George Pelecanos is an award-winning novelist, filmmaker, and television writer (The Wire, Treme). The author’s 18th novel, What It Was, is a gritty, atmospheric prequel to the later Derek Strange novels (Right as Rain , Hell to Pay , Soul Circus , Hard Revolution Selection May/June 2004), this time set in 1970s Washington, D.C., and featuring a fictionalized portrait of that city’s infamous criminal Raymond "Cadillac" Smith.
The Story: July 1972. Watergate is about to explode; the United States is mired in Vietnam; and African American policeman Derek Strange realizes that he’s "in the midst of something, a music, dress, and cultural revolution that was happening with his people, in his time." Still in his 20s and itching for some real action, Strange leaves the Washington, D.C., police department to become a private investigator. When the notorious Robert Lee Jones (aka "Red Fury," like the car) robs and murders a junkie, both Strange and his white ex-partner, Frank Vaughn, on whose turf the murder was committed, become involved in a case as volatile as the times.
Little, Brown. 272 pages. $35. ISBN: 9780316209540
New York Times
"What It Was is a sleek, fast-paced crime tale that doesn’t hit the usual speed bumps found in Derek Strange’s path. … Luckily for the reader Mr. Pelecanos has built this book around the exploits of a real crime kingpin, Raymond Smith, known as Cadillac, who becomes the vicious but stylish Red ‘Fury’ Jones in this novel, presumably because Mr. Pelecanos thinks the Plymouth Sport Fury is a flashier car for the guy’s girlfriend to drive." Janet Maslin
NY Times Book Review
"Pelecanos is crazy for details, so all these particulars—the colorful names, the flashy clothes, the sexy cars and soulful music—add to the big picture he’s continually drawing of crucial moments in America’s changing history, as viewed from the streets." Marilyn Stasio
"If you haven’t before, now’s the time to take a chance on George Pelecanos, the best crime writer you’ve never read. … You’ll get a rip-roaring introduction to Derek Strange, a black private investigator and the hero of a number of Pelecanos’ earlier novels." Jocelyn McClurg
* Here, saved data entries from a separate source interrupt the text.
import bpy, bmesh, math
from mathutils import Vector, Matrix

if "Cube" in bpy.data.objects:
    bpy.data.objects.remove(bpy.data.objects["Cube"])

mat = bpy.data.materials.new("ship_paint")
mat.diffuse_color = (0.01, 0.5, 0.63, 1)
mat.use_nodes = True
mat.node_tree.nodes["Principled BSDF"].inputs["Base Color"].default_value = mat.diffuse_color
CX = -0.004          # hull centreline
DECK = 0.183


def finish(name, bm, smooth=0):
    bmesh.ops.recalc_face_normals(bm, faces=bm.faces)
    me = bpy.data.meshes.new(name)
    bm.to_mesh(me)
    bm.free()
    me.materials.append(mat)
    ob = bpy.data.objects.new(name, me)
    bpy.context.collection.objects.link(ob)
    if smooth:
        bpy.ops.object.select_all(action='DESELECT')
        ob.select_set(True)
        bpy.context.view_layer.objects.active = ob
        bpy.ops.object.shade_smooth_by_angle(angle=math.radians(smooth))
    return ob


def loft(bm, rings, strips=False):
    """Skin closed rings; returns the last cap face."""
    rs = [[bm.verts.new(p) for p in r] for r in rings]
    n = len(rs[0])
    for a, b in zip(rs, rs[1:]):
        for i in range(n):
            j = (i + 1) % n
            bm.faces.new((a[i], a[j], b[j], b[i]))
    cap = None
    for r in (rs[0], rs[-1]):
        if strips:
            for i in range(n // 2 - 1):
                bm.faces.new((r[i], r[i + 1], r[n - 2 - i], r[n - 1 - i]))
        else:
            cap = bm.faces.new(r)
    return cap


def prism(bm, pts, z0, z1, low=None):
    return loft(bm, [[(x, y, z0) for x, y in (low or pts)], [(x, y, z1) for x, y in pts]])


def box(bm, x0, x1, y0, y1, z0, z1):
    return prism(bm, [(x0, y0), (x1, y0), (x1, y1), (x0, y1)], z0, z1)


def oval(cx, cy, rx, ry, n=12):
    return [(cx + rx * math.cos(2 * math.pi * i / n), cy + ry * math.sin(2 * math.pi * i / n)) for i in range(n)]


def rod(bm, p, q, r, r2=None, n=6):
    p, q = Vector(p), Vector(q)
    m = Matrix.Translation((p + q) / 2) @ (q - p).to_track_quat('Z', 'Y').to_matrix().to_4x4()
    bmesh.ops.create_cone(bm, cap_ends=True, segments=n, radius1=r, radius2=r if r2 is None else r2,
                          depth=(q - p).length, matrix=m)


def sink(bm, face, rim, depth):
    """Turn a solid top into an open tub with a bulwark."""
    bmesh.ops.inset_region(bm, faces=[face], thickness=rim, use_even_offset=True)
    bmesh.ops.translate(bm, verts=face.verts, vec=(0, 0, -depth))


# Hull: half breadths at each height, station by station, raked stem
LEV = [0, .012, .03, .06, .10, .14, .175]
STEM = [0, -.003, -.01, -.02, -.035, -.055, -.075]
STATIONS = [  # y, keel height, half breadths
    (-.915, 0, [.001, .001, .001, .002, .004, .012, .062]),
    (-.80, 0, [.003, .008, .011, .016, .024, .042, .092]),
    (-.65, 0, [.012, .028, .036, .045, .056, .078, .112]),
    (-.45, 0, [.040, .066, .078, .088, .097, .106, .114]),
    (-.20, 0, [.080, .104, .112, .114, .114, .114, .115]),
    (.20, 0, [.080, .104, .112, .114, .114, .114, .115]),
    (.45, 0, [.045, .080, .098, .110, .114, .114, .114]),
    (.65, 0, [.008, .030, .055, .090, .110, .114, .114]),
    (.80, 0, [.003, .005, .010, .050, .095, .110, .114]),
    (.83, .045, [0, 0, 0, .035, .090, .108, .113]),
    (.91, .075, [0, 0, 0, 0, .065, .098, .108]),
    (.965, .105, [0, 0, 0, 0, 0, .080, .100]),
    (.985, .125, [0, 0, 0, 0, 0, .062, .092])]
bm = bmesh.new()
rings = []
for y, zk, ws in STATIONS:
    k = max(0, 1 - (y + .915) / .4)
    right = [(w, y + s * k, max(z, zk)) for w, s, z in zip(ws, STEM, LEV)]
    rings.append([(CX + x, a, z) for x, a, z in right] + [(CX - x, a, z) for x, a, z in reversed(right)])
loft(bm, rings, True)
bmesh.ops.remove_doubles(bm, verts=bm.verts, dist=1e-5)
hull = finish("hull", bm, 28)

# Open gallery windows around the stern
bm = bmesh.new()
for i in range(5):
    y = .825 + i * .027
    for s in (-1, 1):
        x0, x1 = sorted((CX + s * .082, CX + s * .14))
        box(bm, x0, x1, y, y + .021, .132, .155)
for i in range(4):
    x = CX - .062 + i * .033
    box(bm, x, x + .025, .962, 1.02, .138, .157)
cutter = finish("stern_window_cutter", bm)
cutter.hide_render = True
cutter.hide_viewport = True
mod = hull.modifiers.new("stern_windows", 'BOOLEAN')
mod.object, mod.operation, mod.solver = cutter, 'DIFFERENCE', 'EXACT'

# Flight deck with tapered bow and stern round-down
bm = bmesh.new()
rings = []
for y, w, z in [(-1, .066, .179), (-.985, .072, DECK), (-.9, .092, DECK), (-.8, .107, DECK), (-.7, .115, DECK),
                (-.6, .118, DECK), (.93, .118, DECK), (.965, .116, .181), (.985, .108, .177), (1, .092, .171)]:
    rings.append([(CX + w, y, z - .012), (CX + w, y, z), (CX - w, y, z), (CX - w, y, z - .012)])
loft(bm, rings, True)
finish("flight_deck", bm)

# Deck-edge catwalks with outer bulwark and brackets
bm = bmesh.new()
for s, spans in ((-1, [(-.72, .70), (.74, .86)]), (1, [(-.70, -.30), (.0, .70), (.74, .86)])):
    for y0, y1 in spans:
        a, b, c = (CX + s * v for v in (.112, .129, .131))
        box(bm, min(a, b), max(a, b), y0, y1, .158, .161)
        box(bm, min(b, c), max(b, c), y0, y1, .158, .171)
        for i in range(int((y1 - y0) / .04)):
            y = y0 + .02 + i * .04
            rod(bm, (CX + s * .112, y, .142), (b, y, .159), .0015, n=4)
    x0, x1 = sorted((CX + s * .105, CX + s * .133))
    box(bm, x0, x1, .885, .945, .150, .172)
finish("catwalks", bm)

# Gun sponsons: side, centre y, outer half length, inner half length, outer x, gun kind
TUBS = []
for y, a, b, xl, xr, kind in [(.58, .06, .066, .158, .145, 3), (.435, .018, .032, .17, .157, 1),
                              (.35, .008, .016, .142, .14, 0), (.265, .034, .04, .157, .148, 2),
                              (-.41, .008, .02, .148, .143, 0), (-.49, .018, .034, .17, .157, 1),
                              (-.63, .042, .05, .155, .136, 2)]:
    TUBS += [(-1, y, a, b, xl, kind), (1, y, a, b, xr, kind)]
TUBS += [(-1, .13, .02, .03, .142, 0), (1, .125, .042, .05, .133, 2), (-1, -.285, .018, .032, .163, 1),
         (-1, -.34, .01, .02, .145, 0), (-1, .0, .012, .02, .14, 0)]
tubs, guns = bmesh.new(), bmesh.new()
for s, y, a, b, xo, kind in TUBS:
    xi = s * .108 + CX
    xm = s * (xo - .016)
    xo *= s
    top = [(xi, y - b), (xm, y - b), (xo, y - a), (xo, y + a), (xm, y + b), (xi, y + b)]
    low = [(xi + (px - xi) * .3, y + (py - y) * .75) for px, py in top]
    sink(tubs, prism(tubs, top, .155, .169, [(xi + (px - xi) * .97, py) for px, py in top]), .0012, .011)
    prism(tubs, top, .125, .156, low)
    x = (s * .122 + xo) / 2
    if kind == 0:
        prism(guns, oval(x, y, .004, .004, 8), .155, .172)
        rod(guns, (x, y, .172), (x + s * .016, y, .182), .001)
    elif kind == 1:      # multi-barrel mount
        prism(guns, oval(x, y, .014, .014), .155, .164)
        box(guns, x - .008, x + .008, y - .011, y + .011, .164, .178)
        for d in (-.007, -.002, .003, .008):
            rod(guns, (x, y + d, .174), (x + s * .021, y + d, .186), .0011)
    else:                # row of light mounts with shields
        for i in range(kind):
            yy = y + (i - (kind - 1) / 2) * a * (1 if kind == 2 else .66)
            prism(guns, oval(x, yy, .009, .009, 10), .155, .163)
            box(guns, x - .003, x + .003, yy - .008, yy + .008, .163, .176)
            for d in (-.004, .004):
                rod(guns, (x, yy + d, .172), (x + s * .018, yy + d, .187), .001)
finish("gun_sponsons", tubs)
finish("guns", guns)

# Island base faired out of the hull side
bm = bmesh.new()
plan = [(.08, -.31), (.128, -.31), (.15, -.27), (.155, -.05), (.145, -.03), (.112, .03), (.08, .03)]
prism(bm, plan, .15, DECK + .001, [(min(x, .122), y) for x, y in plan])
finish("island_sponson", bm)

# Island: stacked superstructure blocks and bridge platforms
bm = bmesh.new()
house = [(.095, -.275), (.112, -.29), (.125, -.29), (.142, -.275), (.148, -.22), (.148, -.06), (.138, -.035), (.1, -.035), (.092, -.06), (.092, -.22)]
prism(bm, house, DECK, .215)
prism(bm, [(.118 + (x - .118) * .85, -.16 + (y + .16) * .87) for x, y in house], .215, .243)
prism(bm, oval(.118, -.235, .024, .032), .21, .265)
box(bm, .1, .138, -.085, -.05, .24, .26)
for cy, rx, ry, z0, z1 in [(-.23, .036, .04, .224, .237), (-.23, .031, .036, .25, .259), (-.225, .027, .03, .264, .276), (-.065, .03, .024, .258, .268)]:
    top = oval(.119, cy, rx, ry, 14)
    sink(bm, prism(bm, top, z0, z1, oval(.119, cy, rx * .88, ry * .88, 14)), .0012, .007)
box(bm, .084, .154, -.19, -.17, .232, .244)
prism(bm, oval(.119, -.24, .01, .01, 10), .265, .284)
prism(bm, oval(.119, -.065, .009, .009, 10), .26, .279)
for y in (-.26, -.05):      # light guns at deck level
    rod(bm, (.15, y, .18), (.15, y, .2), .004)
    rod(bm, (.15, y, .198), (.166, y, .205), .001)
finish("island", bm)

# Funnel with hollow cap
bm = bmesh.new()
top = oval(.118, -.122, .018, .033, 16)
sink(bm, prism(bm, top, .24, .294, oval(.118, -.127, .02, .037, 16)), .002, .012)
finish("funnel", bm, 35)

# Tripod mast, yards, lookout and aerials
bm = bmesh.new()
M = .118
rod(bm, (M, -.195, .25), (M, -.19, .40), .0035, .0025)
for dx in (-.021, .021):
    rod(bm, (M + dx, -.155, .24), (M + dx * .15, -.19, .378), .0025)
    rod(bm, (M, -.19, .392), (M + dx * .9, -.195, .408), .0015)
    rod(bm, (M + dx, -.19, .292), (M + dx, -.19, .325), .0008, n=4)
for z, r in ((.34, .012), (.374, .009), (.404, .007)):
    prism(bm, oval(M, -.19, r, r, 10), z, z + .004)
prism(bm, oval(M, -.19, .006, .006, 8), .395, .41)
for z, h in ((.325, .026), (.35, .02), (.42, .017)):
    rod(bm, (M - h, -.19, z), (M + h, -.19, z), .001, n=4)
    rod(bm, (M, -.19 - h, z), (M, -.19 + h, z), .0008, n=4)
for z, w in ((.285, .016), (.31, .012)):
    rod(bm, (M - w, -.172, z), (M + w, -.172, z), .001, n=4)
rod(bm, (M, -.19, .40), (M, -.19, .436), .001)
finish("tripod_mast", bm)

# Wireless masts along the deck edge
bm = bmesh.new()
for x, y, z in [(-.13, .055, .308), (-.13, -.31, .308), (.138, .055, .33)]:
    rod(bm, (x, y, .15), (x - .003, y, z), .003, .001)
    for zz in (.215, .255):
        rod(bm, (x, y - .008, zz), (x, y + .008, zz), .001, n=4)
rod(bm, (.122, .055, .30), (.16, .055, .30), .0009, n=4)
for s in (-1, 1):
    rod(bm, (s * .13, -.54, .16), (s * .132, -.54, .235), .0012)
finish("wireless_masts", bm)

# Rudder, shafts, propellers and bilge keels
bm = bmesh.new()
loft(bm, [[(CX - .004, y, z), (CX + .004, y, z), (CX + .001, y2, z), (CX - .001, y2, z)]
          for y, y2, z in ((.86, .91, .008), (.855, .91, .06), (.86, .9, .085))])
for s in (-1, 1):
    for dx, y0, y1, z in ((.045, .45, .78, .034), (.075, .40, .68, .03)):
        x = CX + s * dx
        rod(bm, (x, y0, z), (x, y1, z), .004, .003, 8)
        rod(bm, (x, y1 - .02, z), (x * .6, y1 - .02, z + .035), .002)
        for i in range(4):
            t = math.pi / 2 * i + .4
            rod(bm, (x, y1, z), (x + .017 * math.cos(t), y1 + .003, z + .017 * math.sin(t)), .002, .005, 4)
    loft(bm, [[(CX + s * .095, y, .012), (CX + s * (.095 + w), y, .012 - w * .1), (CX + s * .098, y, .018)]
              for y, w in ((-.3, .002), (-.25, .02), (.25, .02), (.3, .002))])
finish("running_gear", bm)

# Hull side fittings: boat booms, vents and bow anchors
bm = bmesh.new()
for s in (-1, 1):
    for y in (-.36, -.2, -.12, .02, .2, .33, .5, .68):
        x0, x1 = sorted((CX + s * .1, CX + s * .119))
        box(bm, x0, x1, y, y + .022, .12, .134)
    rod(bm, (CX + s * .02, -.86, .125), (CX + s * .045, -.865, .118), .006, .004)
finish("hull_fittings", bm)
"Many dramas come together in this hard-edged novel. … [The Derek Strange novels are] about crime, but, finally, they’re a profound meditation on good and evil in this city, mostly in parts of it that many of us pass through often but never really see." Patrick Anderson
At this point in his career, this much is evident: George Pelecanos is a talented, versatile writer—period. He’s long been a legend with a relatively small group of devoted crime readers; every novel, each as good as the last, seems to increase his cachet. Without a doubt, his noir chops are right up there with the best work of Walter Mosley, Andrew Vachss, Sara Paretsky, and Michael Connelly, and his urban landscapes are as evocative as James Lee Burke’s Louisiana. With What It Was, Pelecanos delivers a period gem, nailing the city’s uncomfortable energy and riffing effortlessly on 1970s music, fashion, and pop culture. Full of bell bottoms, Roberta Flack tunes, and muscle cars, What It Was is a wild ride.